_Directions_
Every line of the data that includes "power" should be copied out.

_Input data_
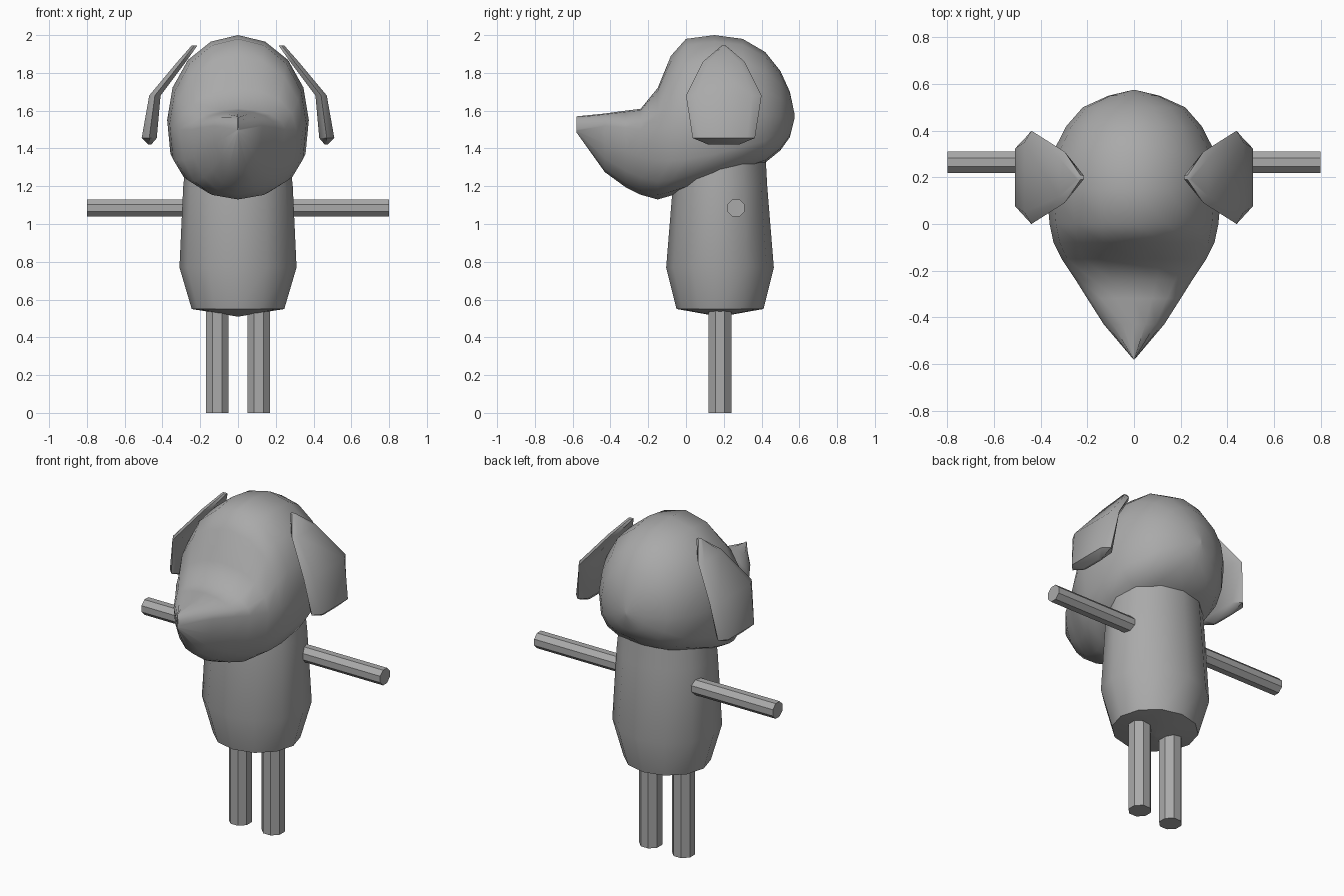
import bpy, bmesh
from math import cos, sin, pi, radians

cube = bpy.data.objects.get("Cube")
if cube:
    bpy.data.objects.remove(cube)

grey = bpy.data.materials.new("plain grey")
grey.use_nodes = True
COLOUR = (0.4, 0.4, 0.4, 1)
grey.diffuse_color = COLOUR
grey.node_tree.nodes["Principled BSDF"].inputs["Base Color"].default_value = COLOUR


def loft(name, rings, smooth=40):
    """Skin a closed solid through rings of equal point count."""
    bm = bmesh.new()
    loops = [[bm.verts.new(p) for p in ring] for ring in rings]
    n = len(loops[0])
    for a, b in zip(loops, loops[1:]):
        for i in range(n):
            j = (i + 1) % n
            bm.faces.new((a[i], a[j], b[j], b[i]))
    bm.faces.new(loops[0])
    bm.faces.new(loops[-1])
    bmesh.ops.remove_doubles(bm, verts=bm.verts, dist=0.0005)
    bmesh.ops.recalc_face_normals(bm, faces=bm.faces)
    mesh = bpy.data.meshes.new(name)
    bm.to_mesh(mesh)
    bm.free()
    mesh.materials.append(grey)
    obj = bpy.data.objects.new(name, mesh)
    bpy.context.collection.objects.link(obj)
    bpy.ops.object.select_all(action='DESELECT')
    obj.select_set(True)
    bpy.context.view_layer.objects.active = obj
    bpy.ops.object.shade_smooth_by_angle(angle=radians(smooth))
    return obj


def power(v, e):
    return abs(v) ** e * (1 if v >= 0 else -1)


# Head: upright sections from nose tip to back of skull
# (y, half width, bottom, widest height, top, boxiness of the underside)
sections = [
    (-0.58, 0.003, 1.485, 1.50, 1.57, 1.0),
    (-0.43, 0.13, 1.275, 1.52, 1.585, 1.0),
    (-0.32, 0.20, 1.195, 1.51, 1.60, 0.95),
    (-0.24, 0.25, 1.155, 1.50, 1.61, 0.9),
    (-0.15, 0.31, 1.13, 1.50, 1.72, 0.85),
    (-0.08, 0.345, 1.15, 1.51, 1.89, 0.75),
    (0.0, 0.362, 1.18, 1.53, 1.98, 0.65),
    (0.15, 0.375, 1.23, 1.55, 2.0, 0.6),
    (0.30, 0.352, 1.285, 1.57, 1.98, 0.6),
    (0.42, 0.29, 1.325, 1.57, 1.91, 0.65),
    (0.50, 0.22, 1.39, 1.57, 1.81, 0.8),
    (0.55, 0.11, 1.46, 1.57, 1.70, 1.0),
    (0.575, 0.005, 1.56, 1.57, 1.58, 1.0),
]
SIDES = 16
head = []
for y, w, low, mid, top, box in sections:
    ring = []
    for i in range(SIDES):
        c, s = cos(2 * pi * i / SIDES), sin(2 * pi * i / SIDES)
        e = 1 if s >= 0 else box
        height = top - mid if s >= 0 else mid - low
        ring.append((w * power(c, e), y, mid + height * power(s, e)))
    head.append(ring)
loft("head", head, 50)


# Body: oval barrel narrowing at the bottom
def oval(z, rx, ry, n=12):
    return [(rx * cos(2 * pi * i / n), 0.18 + ry * sin(2 * pi * i / n), z)
            for i in range(n)]


loft("body", [oval(0.51, 0.004, 0.004), oval(0.55, 0.245, 0.23),
              oval(0.77, 0.31, 0.285), oval(1.2, 0.29, 0.25),
              oval(1.38, 0.27, 0.24)], 50)


# Limbs and ears, one of each per side
def disc(place, r, n=8):
    return [place(r * cos(2 * pi * (i + .5) / n) / cos(pi / n),
                  r * sin(2 * pi * (i + .5) / n) / cos(pi / n)) for i in range(n)]


# (inner x, outer x, z, half width) down the ear
ear_rows = [
    (0.215, 0.245, 1.945, 0.01),
    (0.275, 0.32, 1.86, 0.11),
    (0.41, 0.47, 1.68, 0.20),
    (0.43, 0.51, 1.455, 0.165),
    (0.46, 0.475, 1.42, 0.08),
]
for side, sx in (("left", 1), ("right", -1)):
    loft(side + "_leg", [disc(lambda a, b: (sx * 0.11 + a, 0.18 + b, z), 0.06)
                         for z in (0, 0.28, 0.62)])
    loft(side + "_arm", [disc(lambda a, b: (sx * x, 0.265 + a, 1.085 + b), 0.046)
                         for x in (0.2, 0.53, 0.8)])
    ear = []
    for xi, xo, z, hw in ear_rows:
        xm = (xi + xo) / 2
        ear.append([(sx * x, 0.2 + k * hw, z) for x, k in (
            (xi, -0.75), (xm, -1), (xo, -0.75), (xo, 0.75), (xm, 1), (xi, 0.75))])
    loft(side + "_ear", ear, 45)
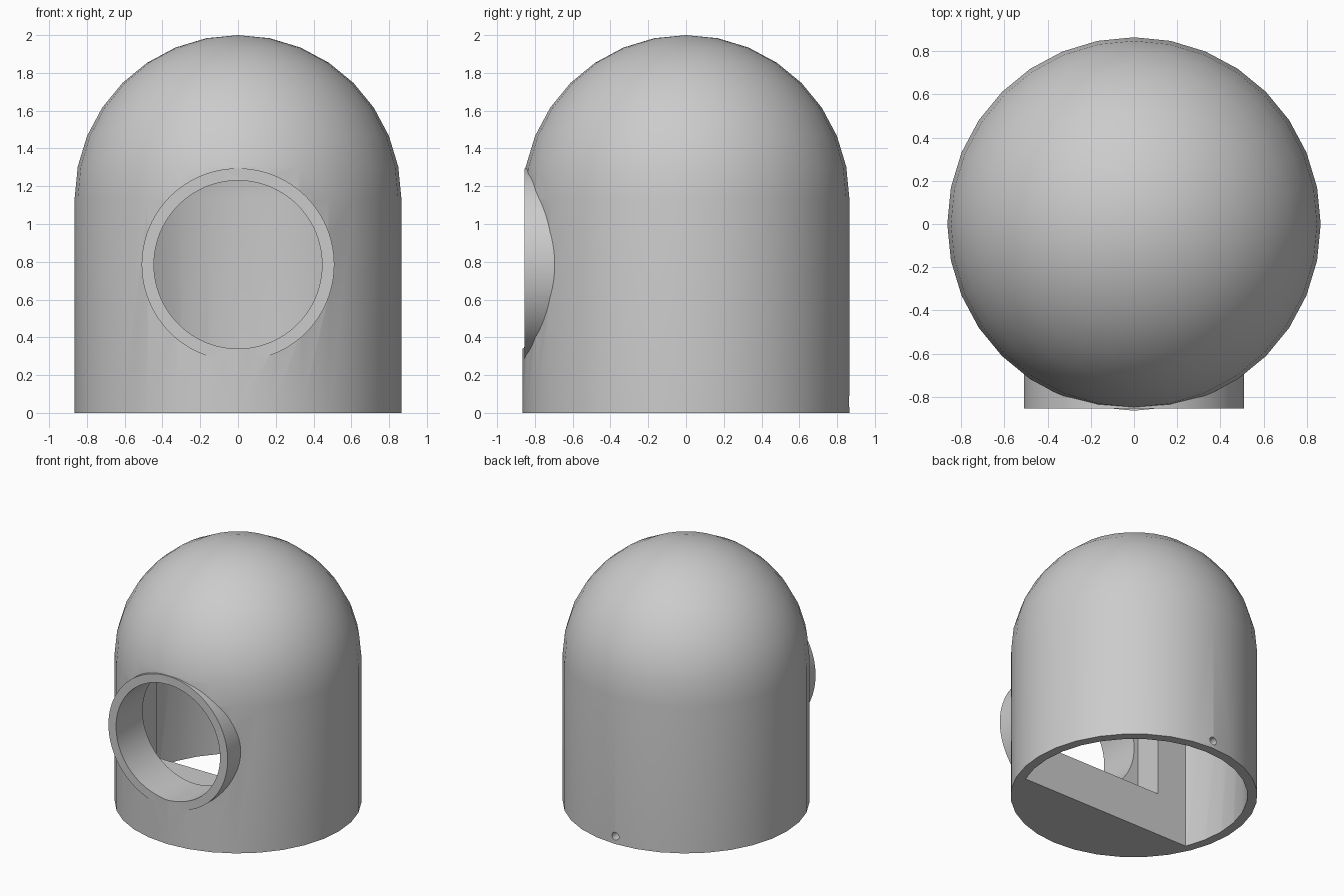
import bpy, bmesh, math
from mathutils import Matrix

if "Cube" in bpy.data.objects:
    bpy.data.objects.remove(bpy.data.objects["Cube"], do_unlink=True)

RADIUS, INNER = 0.865, 0.795
SEAM = 1.135            # height where the dome begins
HOLE_Z = 0.785          # centre height of the porthole
BLOCK_Y = -0.31         # rear face of the thick front wall

grey = bpy.data.materials.new("plain_grey")
grey.use_nodes = True
grey.diffuse_color = (0.6, 0.6, 0.6, 1)
grey.node_tree.nodes["Principled BSDF"].inputs["Base Color"].default_value = grey.diffuse_color


def make_object(name, bm):
    bmesh.ops.recalc_face_normals(bm, faces=bm.faces)
    mesh = bpy.data.meshes.new(name)
    bm.to_mesh(mesh)
    bm.free()
    mesh.materials.append(grey)
    obj = bpy.data.objects.new(name, mesh)
    bpy.context.collection.objects.link(obj)
    return obj


def bullet(name, radius, bottom, cut_y=None):
    """Closed cylinder with a hemispherical top, optionally cut flat at the front."""
    bm = bmesh.new()
    points = [(0, bottom), (radius, bottom)]
    for i in range(9):
        a = math.pi / 2 * i / 8
        points.append((radius * math.cos(a) if i < 8 else 0, SEAM + radius * math.sin(a)))
    verts = [bm.verts.new((r, 0, z)) for r, z in points]
    edges = [bm.edges.new(pair) for pair in zip(verts, verts[1:])]
    bmesh.ops.spin(bm, geom=verts + edges, cent=(0, 0, 0), axis=(0, 0, 1),
                   angle=math.tau, steps=32)
    bmesh.ops.remove_doubles(bm, verts=bm.verts, dist=0.0005)
    if cut_y is not None:
        bmesh.ops.bisect_plane(bm, geom=bm.verts[:] + bm.edges[:] + bm.faces[:],
                               plane_co=(0, cut_y, 0), plane_no=(0, -1, 0), clear_outer=True)
        bmesh.ops.holes_fill(bm, edges=[e for e in bm.edges if e.is_boundary])
    return make_object(name, bm)


def tube(name, radius, y0, y1, z, sides):
    """Solid cylinder lying along y."""
    bm = bmesh.new()
    place = Matrix.Translation((0, (y0 + y1) / 2, z)) @ Matrix.Rotation(math.pi / 2, 4, "X")
    bmesh.ops.create_cone(bm, cap_ends=True, segments=sides, radius1=radius,
                          radius2=radius, depth=y1 - y0, matrix=place)
    return make_object(name, bm)


def box(name, x, y0, y1, z0, z1):
    bm = bmesh.new()
    place = Matrix.Translation((0, (y0 + y1) / 2, (z0 + z1) / 2))
    bmesh.ops.create_cube(bm, size=1, matrix=place @ Matrix.Diagonal((2 * x, y1 - y0, z1 - z0, 1)))
    return make_object(name, bm)


def combine(target, tool, operation):
    """Apply a boolean and discard the helper."""
    tool.hide_render = True
    mod = target.modifiers.new(tool.name, "BOOLEAN")
    mod.operation, mod.solver, mod.object = operation, "EXACT", tool
    bpy.context.view_layer.objects.active = target
    bpy.ops.object.modifier_apply(modifier=mod.name)
    bpy.data.objects.remove(tool, do_unlink=True)


# Domed shell, hollow behind a thick front wall
shell = bullet("domed_shell", RADIUS, 0)
combine(shell, bullet("main_cavity", INNER, -0.1, BLOCK_Y), "DIFFERENCE")
combine(shell, bullet("dome_cavity", INNER - 0.001, SEAM - 0.004), "DIFFERENCE")

# Round collar and its porthole
combine(shell, tube("collar", 0.51, -0.855, -0.55, HOLE_Z, 96), "UNION")
combine(shell, tube("porthole", 0.445, -1.0, -0.4, HOLE_Z, 96), "DIFFERENCE")

# Square recess behind the porthole
combine(shell, box("recess", 0.48, -0.53, BLOCK_Y + 0.05, 0.33, 1.26), "DIFFERENCE")

# Small cable hole low in the rear wall
combine(shell, tube("cable_hole", 0.03, 0.7, 1.0, 0.06, 24), "DIFFERENCE")

# Smooth curved walls with crisp rims
bpy.ops.object.select_all(action="DESELECT")
shell.select_set(True)
bpy.context.view_layer.objects.active = shell
bpy.ops.object.shade_smooth_by_angle(angle=math.radians(30))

_Answer space_
def power(v, e):
        ring.append((w * power(c, e), y, mid + height * power(s, e)))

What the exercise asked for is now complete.